BEGIN MATERIAL PROVIDED

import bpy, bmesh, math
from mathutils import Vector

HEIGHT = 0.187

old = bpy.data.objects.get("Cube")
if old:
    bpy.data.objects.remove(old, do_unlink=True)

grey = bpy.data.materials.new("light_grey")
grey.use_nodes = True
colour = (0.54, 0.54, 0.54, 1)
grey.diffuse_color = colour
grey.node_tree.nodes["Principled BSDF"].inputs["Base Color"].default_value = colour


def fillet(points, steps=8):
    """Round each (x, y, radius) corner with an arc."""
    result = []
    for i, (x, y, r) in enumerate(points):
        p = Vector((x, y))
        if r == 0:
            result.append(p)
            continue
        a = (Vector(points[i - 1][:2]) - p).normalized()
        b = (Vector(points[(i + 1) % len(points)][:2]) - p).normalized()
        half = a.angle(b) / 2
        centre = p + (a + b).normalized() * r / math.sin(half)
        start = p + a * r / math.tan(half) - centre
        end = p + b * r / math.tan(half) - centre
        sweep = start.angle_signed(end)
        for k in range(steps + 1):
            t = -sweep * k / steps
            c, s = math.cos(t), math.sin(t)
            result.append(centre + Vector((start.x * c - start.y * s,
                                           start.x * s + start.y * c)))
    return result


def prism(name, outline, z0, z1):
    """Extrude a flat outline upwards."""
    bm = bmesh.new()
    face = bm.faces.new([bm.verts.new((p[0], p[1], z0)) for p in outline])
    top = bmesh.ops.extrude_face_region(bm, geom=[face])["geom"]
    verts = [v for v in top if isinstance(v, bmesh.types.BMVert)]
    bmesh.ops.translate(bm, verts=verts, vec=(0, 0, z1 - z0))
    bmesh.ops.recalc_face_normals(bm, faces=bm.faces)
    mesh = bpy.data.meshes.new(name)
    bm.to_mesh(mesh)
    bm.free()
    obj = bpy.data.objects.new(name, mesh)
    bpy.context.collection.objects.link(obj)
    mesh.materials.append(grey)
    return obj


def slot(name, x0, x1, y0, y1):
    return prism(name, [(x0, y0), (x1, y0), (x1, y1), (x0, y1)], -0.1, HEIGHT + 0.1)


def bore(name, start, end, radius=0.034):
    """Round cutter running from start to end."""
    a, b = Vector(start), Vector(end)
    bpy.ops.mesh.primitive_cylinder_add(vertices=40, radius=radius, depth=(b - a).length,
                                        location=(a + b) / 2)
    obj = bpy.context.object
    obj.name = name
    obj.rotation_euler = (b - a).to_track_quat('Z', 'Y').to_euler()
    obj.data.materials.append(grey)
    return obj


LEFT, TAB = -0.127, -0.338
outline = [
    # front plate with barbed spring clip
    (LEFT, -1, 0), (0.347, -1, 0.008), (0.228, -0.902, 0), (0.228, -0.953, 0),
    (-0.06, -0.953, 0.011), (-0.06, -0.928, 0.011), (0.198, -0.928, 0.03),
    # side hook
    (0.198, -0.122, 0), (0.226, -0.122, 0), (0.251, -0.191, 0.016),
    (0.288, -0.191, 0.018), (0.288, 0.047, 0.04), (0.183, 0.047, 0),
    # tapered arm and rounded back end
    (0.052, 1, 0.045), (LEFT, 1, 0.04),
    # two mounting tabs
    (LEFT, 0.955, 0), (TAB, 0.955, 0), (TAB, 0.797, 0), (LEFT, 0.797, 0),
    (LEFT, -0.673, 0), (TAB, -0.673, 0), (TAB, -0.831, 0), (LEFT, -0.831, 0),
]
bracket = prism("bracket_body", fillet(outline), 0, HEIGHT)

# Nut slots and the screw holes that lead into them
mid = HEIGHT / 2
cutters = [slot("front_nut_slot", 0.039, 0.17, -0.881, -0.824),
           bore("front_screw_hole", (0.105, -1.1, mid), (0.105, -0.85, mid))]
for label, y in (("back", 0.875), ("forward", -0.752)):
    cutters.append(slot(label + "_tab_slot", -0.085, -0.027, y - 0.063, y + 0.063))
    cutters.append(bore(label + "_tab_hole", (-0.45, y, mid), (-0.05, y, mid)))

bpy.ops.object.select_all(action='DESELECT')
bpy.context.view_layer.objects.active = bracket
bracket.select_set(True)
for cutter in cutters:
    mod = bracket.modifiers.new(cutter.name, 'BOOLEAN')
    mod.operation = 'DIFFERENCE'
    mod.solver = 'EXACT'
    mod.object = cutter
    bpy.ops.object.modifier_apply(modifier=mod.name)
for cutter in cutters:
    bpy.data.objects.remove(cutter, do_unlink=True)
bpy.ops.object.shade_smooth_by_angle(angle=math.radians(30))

END MATERIAL PROVIDED

Every line above with the word "from" belongs in the answer, copied as written.

TASK OUTPUT |
from mathutils import Vector
    """Round cutter running from start to end."""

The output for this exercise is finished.